The Big Easy, The Crescent City, The Paris of the Americas—New Orleans has nicknames to spare, and more than enough personality to support them all. How can you not be charmed by the food, the music, the glorious mix of people, and the easy-going atmosphere? But wander off the beaten path and you’ll see poverty. Don’t go too far or you’ll risk being mugged. Dig a little deeper and see how easy-going can lead to an acceptance of corruption. Put the good and the bad in a pot, stir it up, and you have a great setting for mysteries.
New Orleans also has numerous old houses in various states of repair, which makes it a perfect location for Claire Marshall whose vocation is the restoration of historic houses. Claire loves her adopted city, but she learns that its old houses hold secrets: hidden cupboards, ghosts, skeletons real and metaphoric. People have their secrets, too, things no one wants to talk about, and if you insist … Well, you get the picture.
After three mysteries set in New Orleans, I wanted a change of scenery. Geary, NC cannot be found on any map, and the imaginary 700 miles that separate it from New Orleans are a chasm. Where New Orleans is a diverse and tolerant port city; Geary is small town Appalachia, homogenous and judgmental. The anonymity that is part of city living doesn’t exist in Geary, but there are things no one wants to talk about.
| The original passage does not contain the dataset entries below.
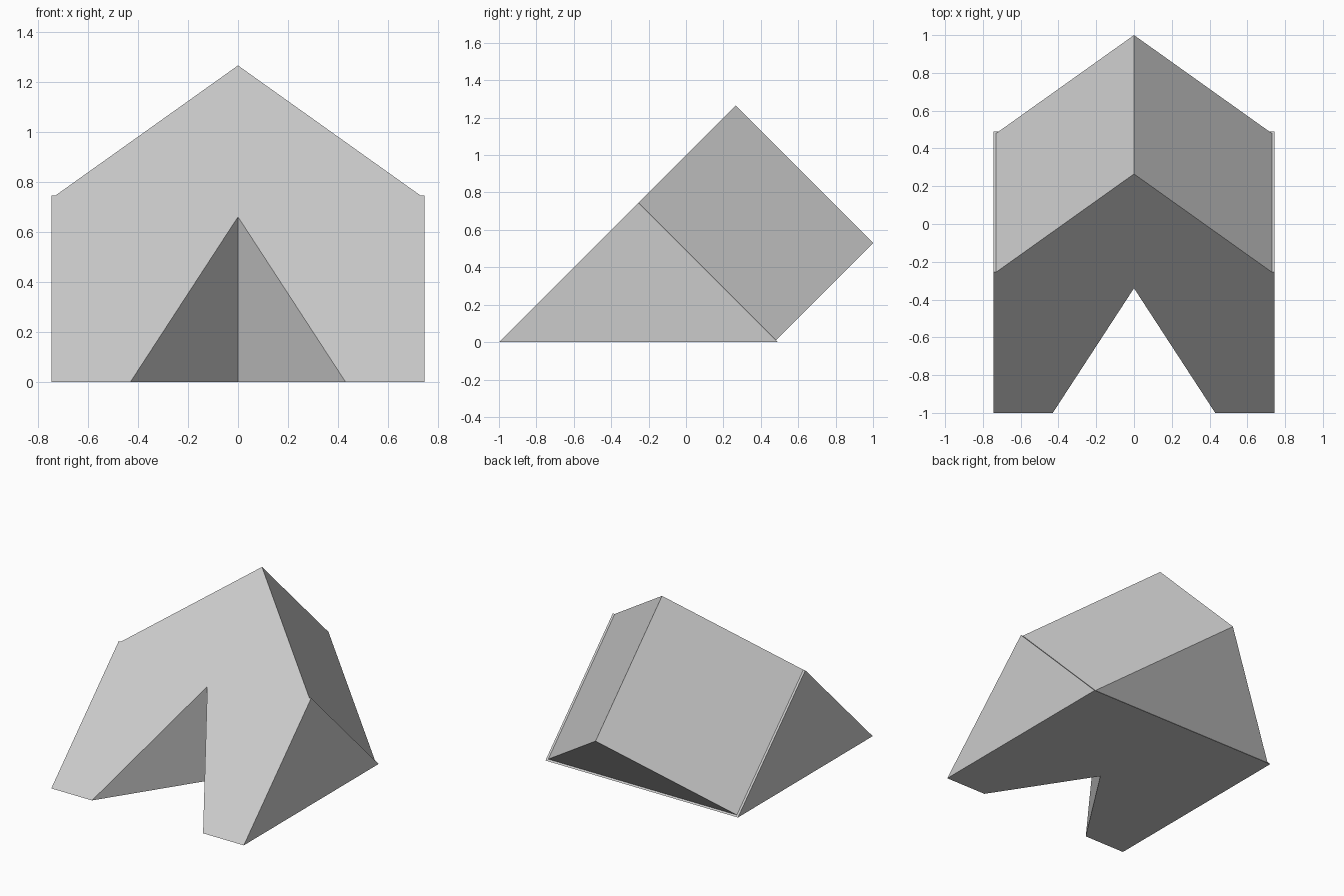
import bpy, bmesh
from mathutils import Vector

default = bpy.data.objects.get("Cube")
if default:
    bpy.data.objects.remove(default, do_unlink=True)

# Single light grey material
grey = bpy.data.materials.new("light_grey")
grey.use_nodes = True
colour = (0.6, 0.6, 0.6, 1)
grey.diffuse_color = colour
grey.node_tree.nodes["Principled BSDF"].inputs["Base Color"].default_value = colour


def prism(name, profile, sweep):
    """Closed flat-shaded prism: a planar profile swept along a vector."""
    bm = bmesh.new()
    face = bm.faces.new([bm.verts.new(p) for p in profile])
    swept = bmesh.ops.extrude_face_region(bm, geom=[face], use_keep_orig=True)["geom"]
    verts = [v for v in swept if isinstance(v, bmesh.types.BMVert)]
    bmesh.ops.translate(bm, verts=verts, vec=Vector(sweep))
    bmesh.ops.recalc_face_normals(bm, faces=bm.faces)
    mesh = bpy.data.meshes.new(name)
    bm.to_mesh(mesh)
    bm.free()
    mesh.materials.append(grey)
    obj = bpy.data.objects.new(name, mesh)
    bpy.context.collection.objects.link(obj)
    return obj


half = 0.745        # half width of the base, also its ridge height
eave = 0.73         # half width of the roof

# Triangular base wedge, running across the width
base = prism("base_wedge",
             [(-half, -1, 0), (-half, half - 1, half), (-half, 2 * half - 1, 0)],
             (2 * half, 0, 0))

# Gabled roof, leaning back at 45 degrees from the base
prism("gabled_roof",
      [(-eave, half - 1, half), (eave, half - 1, half), (0, 0.265, 1.265)],
      (0, 0.735, -0.735))

# Vertical V-shaped entrance cut through the front of the base
grow = 1.5
tip, depth, mouth = -0.34, 0.66, 0.43
cutter = prism("entrance_cutter",
               [(0, tip, -0.2),
                (mouth * grow, tip - depth * grow, -0.2),
                (-mouth * grow, tip - depth * grow, -0.2)],
               (0, 0, 1.4))
cutter.hide_render = True
cutter.hide_viewport = True
cut = base.modifiers.new("entrance", 'BOOLEAN')
cut.operation = 'DIFFERENCE'
cut.solver = 'EXACT'
cut.object = cutter

# Apply the cut, then drop the helper
bpy.context.view_layer.update()
graph = bpy.context.evaluated_depsgraph_get()
result = bpy.data.meshes.new_from_object(base.evaluated_get(graph))
base.modifiers.clear()
base.data = result
bpy.data.objects.remove(cutter, do_unlink=True)
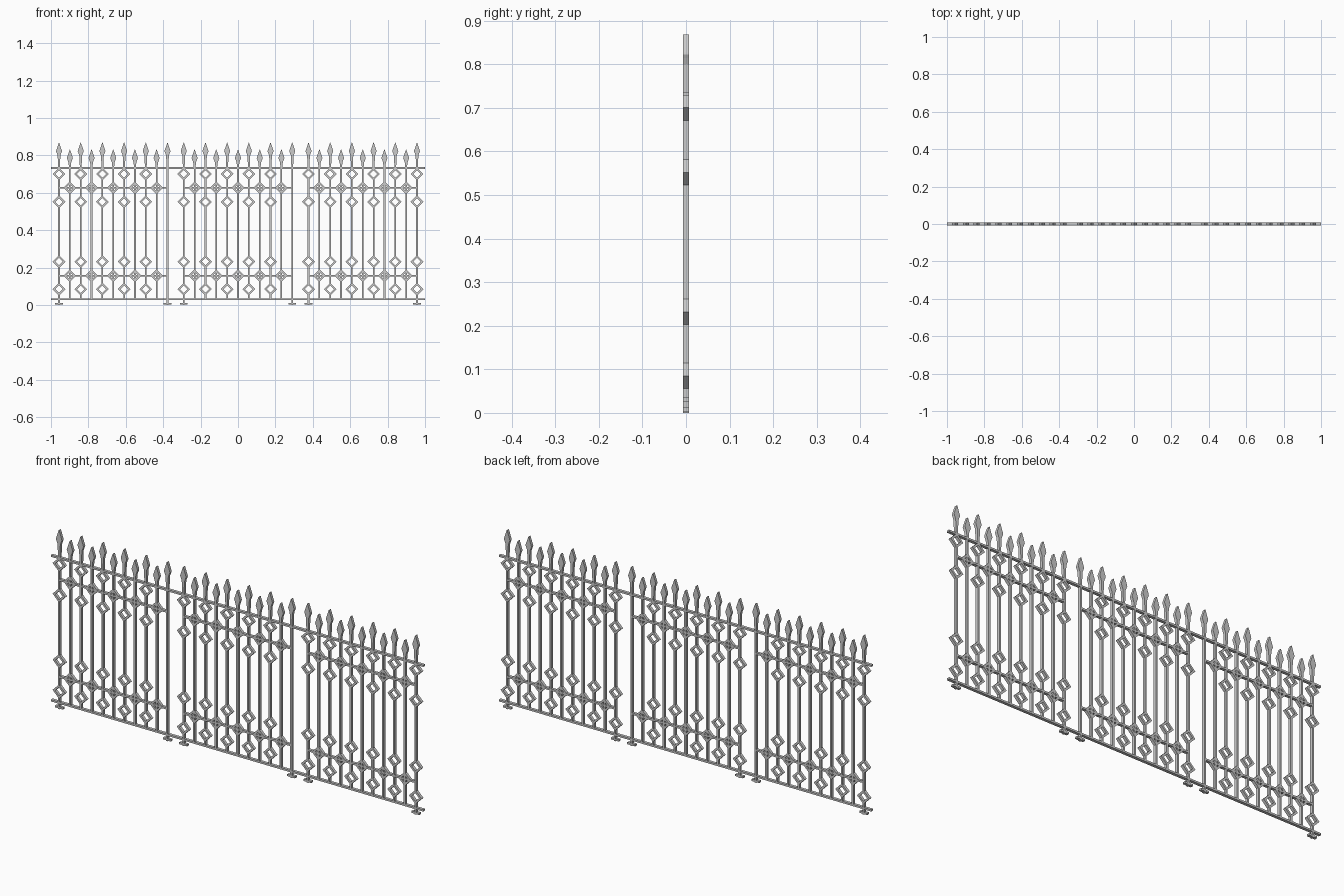
import bpy, bmesh

if "Cube" in bpy.data.objects:
    bpy.data.objects.remove(bpy.data.objects["Cube"])

D = 0.007        # half depth shared by every flat iron part
W = 0.0045       # half width of a bar
R, HOLE = 0.034, 0.02   # diamond ring half diagonals
STEP = 0.058
OUTER_Z = (0.085, 0.232, 0.552, 0.701)
MID_Z = (0.157, 0.627)


def extrude(bm, outline):
    """Solid prism from an (x, z) outline, extruded along y."""
    front = [bm.verts.new((x, -D, z)) for x, z in outline]
    back = [bm.verts.new((x, D, z)) for x, z in outline]
    bm.faces.new(front)
    bm.faces.new(back[::-1])
    n = len(outline)
    for i in range(n):
        j = (i + 1) % n
        bm.faces.new((front[j], front[i], back[i], back[j]))


def box(bm, x0, x1, z0, z1):
    extrude(bm, [(x0, z0), (x1, z0), (x1, z1), (x0, z1)])


def diamond(bm, cx, cz):
    """Hollow square ring standing on its corner."""
    dirs = [(1, 0), (0, 1), (-1, 0), (0, -1)]
    loops = [[bm.verts.new((cx + r * a, y, cz + r * b)) for a, b in dirs]
             for r, y in ((R, -D), (R, D), (HOLE, D), (HOLE, -D))]
    for k in range(4):
        p, q = loops[k], loops[(k + 1) % 4]
        for i in range(4):
            j = (i + 1) % 4
            bm.faces.new((p[i], p[j], q[j], q[i]))


def spear(bm, cx, drop):
    """Flat spearhead finial on its neck."""
    half = [(W, 0.735), (0.0075, 0.80), (0.013, 0.815), (0.016, 0.822),
            (0.015, 0.827), (0.001, 0.868)]
    pts = [(w, max(z - drop, 0.735)) for w, z in half]
    extrude(bm, [(cx + w, z) for w, z in pts] + [(cx - w, z) for w, z in pts[::-1]])


def finish(name, bm):
    bmesh.ops.recalc_face_normals(bm, faces=bm.faces)
    mesh = bpy.data.meshes.new(name)
    bm.to_mesh(mesh)
    bm.free()
    bpy.context.collection.objects.link(bpy.data.objects.new(name, mesh))


# Full-length top and bottom rails
for name, z in (("bottom_rail", 0.0305), ("top_rail", 0.7325)):
    bm = bmesh.new()
    box(bm, -1, 1, z - W, z + W)
    finish(name, bm)

# Three panels of eleven bars
for panel, start in (("left", -0.957), ("middle", -0.29), ("right", 0.377)):
    bars, rings, spears, feet, rails = (bmesh.new() for _ in range(5))
    for i in range(11):
        x = start + i * STEP
        tall = i % 2 == 0
        end = i in (0, 10)
        ringed = tall and (i < 10 or panel == "right")
        z = 0.0 if end else 0.03
        # Tall bars are interrupted by their rings
        if ringed:
            for cz in OUTER_Z:
                diamond(rings, x, cz)
                if cz - R + 0.005 > z:
                    box(bars, x - W, x + W, z, cz - R + 0.005)
                z = cz + R - 0.005
        if not tall:
            for cz in MID_Z:
                diamond(rings, x, cz)
        box(bars, x - W, x + W, z, 0.736)
        spear(spears, x, 0 if tall else 0.037)
        if end:
            box(feet, x - 0.021, x + 0.021, 0.003, 0.012)
    for cz in MID_Z:
        box(rails, start, start + 10 * STEP, cz - W, cz + W)
    for part, bm in (("bars", bars), ("diamond_rings", rings), ("spearheads", spears),
                     ("feet", feet), ("mid_rails", rails)):
        finish(f"{panel}_{part}", bm)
The new setting gets a new heroine. Older and wiser than Claire, Susan Randolph has been around the block. Her history includes a shotgun marriage to the scion of Geary’s first family, two sons, growing unhappiness, and a hasty departure. That was eleven years ago, and as far as Susan is concerned, Geary exists only in the past. But then she sees Chris on television. The boy she left behind is now a young man, a suspect in a brutal double murder, and the object of an intensive manhunt. Susan, who works for a criminal defense attorney in New York City, thinks she knows where Chris is hiding. She knows she can help him. Desperate for another chance to be a good mother, she returns to the town she hates.
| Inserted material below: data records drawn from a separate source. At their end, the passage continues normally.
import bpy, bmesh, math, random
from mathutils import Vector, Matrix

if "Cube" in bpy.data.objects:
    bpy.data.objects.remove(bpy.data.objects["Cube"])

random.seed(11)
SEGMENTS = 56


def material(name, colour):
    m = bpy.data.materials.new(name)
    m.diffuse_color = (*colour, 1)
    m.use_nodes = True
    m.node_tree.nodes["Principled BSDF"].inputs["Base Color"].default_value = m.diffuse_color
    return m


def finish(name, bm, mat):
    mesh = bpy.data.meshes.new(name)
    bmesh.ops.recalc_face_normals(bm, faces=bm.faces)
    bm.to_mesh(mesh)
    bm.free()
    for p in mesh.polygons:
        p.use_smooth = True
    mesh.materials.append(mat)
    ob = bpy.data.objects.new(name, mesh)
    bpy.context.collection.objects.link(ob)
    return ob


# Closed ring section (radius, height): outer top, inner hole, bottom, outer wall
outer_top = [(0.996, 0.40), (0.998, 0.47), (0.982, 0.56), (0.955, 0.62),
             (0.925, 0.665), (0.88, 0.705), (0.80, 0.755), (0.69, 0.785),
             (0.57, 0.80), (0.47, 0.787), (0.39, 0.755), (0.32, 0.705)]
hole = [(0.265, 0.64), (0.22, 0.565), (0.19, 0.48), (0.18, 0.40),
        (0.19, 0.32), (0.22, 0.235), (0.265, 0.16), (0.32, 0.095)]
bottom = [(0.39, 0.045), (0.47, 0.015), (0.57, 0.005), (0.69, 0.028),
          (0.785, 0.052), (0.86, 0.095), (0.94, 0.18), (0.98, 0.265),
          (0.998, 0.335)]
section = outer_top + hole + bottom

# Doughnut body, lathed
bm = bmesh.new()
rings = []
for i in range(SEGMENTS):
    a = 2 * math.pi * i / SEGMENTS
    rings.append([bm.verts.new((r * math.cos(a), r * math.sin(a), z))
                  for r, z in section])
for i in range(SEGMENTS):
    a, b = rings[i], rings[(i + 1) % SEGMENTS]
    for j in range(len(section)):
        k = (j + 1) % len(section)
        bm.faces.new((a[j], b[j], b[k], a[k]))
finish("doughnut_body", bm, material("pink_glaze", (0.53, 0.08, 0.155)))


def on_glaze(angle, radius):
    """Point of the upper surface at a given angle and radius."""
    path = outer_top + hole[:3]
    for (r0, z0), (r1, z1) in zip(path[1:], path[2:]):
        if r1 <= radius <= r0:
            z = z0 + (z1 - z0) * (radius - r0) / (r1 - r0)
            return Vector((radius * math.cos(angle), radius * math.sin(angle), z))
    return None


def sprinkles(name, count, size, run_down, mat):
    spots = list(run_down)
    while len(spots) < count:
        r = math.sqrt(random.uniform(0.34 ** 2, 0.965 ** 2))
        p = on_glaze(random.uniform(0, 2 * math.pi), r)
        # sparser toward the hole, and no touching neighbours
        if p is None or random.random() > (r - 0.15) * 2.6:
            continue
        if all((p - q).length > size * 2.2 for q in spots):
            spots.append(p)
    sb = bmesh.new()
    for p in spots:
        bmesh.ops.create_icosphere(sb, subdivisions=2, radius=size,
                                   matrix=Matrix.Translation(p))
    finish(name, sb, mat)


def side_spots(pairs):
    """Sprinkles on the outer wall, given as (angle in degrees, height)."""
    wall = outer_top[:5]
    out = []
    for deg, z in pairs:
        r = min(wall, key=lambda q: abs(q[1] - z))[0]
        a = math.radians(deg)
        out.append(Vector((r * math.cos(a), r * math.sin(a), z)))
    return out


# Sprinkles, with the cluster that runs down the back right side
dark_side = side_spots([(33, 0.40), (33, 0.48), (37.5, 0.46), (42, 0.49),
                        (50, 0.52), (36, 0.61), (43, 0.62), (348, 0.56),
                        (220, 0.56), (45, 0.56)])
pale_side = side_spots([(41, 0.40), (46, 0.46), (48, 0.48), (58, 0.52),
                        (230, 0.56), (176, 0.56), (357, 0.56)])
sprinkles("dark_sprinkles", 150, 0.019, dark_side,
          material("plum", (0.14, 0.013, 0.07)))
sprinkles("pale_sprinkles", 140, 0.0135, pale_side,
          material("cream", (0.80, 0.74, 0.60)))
I think the right setting adds color to a story, and some settings cry out for a story. Copper Hill TN and McCaysville GA, really one town divided by the state line, are calling to me. For almost a hundred years, they sat in a biological desert. Deforestation and copper smelting had created fifty square miles of eroded red clay and acid creeks where only man, the species that made the mess, could survive. Much has been written about the environmental devastation and the decades of reforestation efforts that, finally, is bringing back plants and animals. What interests me is the people who lived there. Does such an extreme environment affect behavior? I’m thinking the answer is yes, and one day I’ll set a book there. Meanwhile, the second installment of this blog will be a stranger-than-fiction true story from McCaysville.
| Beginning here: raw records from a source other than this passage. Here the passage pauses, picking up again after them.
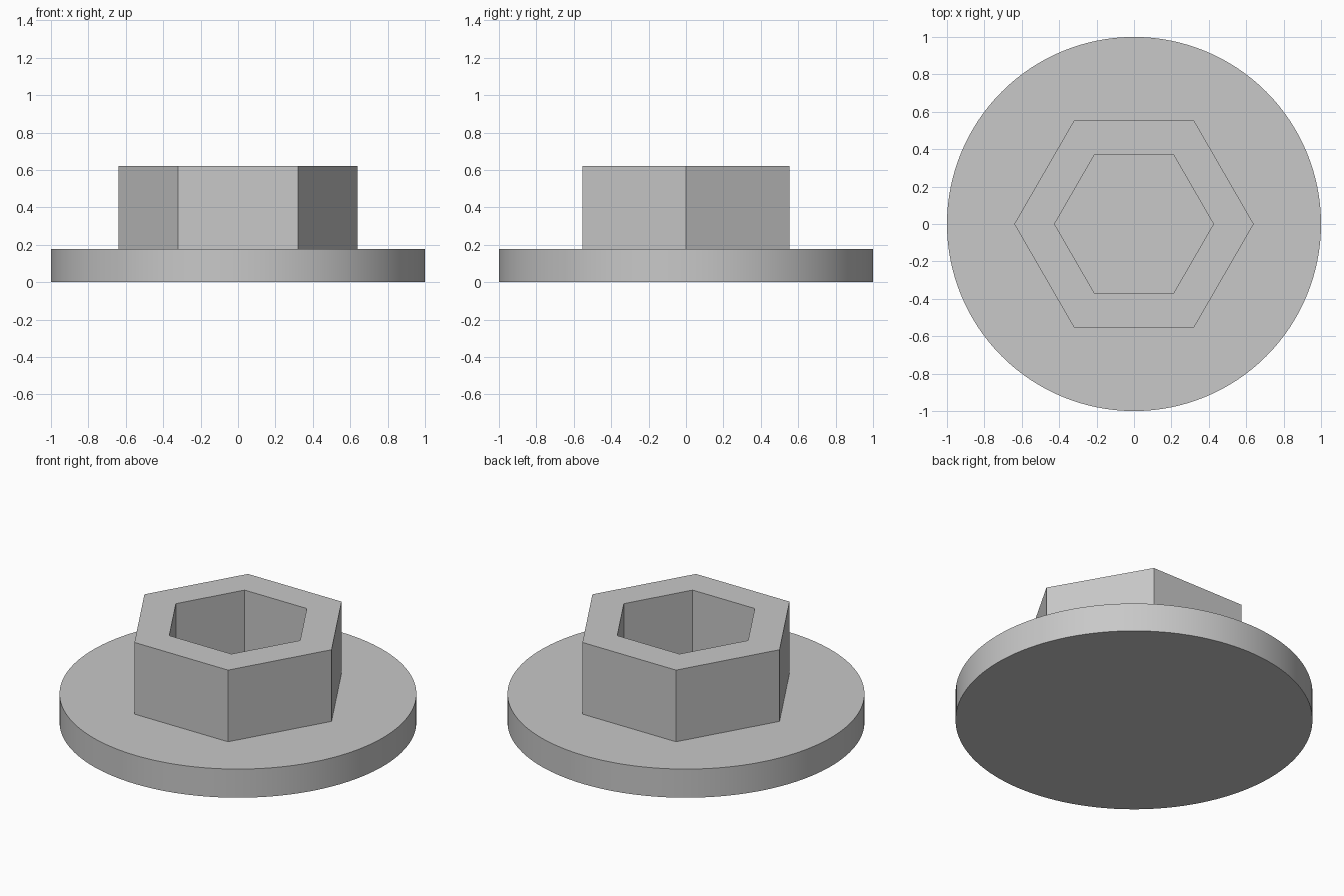
import bpy
import bmesh
import math

default_cube = bpy.data.objects.get("Cube")
if default_cube:
    bpy.data.objects.remove(default_cube, do_unlink=True)

FLANGE_TOP = 0.177
COLLAR_TOP = 0.62
COLLAR_RADIUS = 0.64
SOCKET_RADIUS = 0.425

steel = bpy.data.materials.new("grey steel")
steel.use_nodes = True
steel.diffuse_color = (0.58, 0.58, 0.58, 1)
steel.node_tree.nodes["Principled BSDF"].inputs["Base Color"].default_value = steel.diffuse_color

bm = bmesh.new()


def ring(radius, z, sides):
    """Closed loop of vertices and edges at height z."""
    verts = []
    for i in range(sides):
        a = math.tau * i / sides
        verts.append(bm.verts.new((radius * math.cos(a), radius * math.sin(a), z)))
    edges = [bm.edges.new((verts[i - 1], verts[i])) for i in range(sides)]
    return verts, edges


def wall(a, b):
    """Quads between two rings with equal side counts."""
    for i in range(len(a[0])):
        bm.faces.new((a[0][i - 1], a[0][i], b[0][i], b[0][i - 1]))


# Round flange
flange_bottom = ring(1, 0, 128)
flange_top = ring(1, FLANGE_TOP, 128)
bm.faces.new(flange_bottom[0])
wall(flange_bottom, flange_top)

# Hexagonal collar with a hexagonal socket
collar_foot = ring(COLLAR_RADIUS, FLANGE_TOP, 6)
collar_rim = ring(COLLAR_RADIUS, COLLAR_TOP, 6)
socket_rim = ring(SOCKET_RADIUS, COLLAR_TOP, 6)
socket_floor = ring(SOCKET_RADIUS, FLANGE_TOP, 6)
wall(collar_foot, collar_rim)
wall(collar_rim, socket_rim)
wall(socket_rim, socket_floor)
bm.faces.new(socket_floor[0])

# Flange top around the collar
bmesh.ops.triangle_fill(bm, edges=flange_top[1] + collar_foot[1],
                        use_beauty=True, normal=(0, 0, 1))
bmesh.ops.recalc_face_normals(bm, faces=bm.faces)

mesh = bpy.data.meshes.new("flanged_hex_socket")
bm.to_mesh(mesh)
bm.free()
mesh.materials.append(steel)
body = bpy.data.objects.new("flanged_hex_socket", mesh)
bpy.context.collection.objects.link(body)

# Smooth round side, sharp hexagon edges
bpy.ops.object.select_all(action="DESELECT")
body.select_set(True)
bpy.context.view_layer.objects.active = body
bpy.ops.object.shade_smooth_by_angle(angle=math.radians(30))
Before she became a writer, Patricia Dusenbury was an economist and the author of numerous dry publications. She is hoping to atone by writing mystery stories that people read for pleasure. Her first book, A Perfect Victim, was named 2015’s best mystery by the Electronic Publishing Industry Coalition. Book 2, Secrets, Lies & Homicide, is a finalist in the 2016 EPIC award and was a top ten finalist in the Preditors and Editors 2014 readers’ poll. Book 3, A House of Her Own, released in October 2015, completes the trilogy. It has been nominated for InD’tale’s RONE award. Pat’s newest book, Two Weeks in Geary, is a finalist for the Killer Nashville 2016 Claymore Award.
When she isn’t writing, Patricia is reading, gardening, hanging out with the grandkids, or exploring San Francisco, the fabulous city that is her new home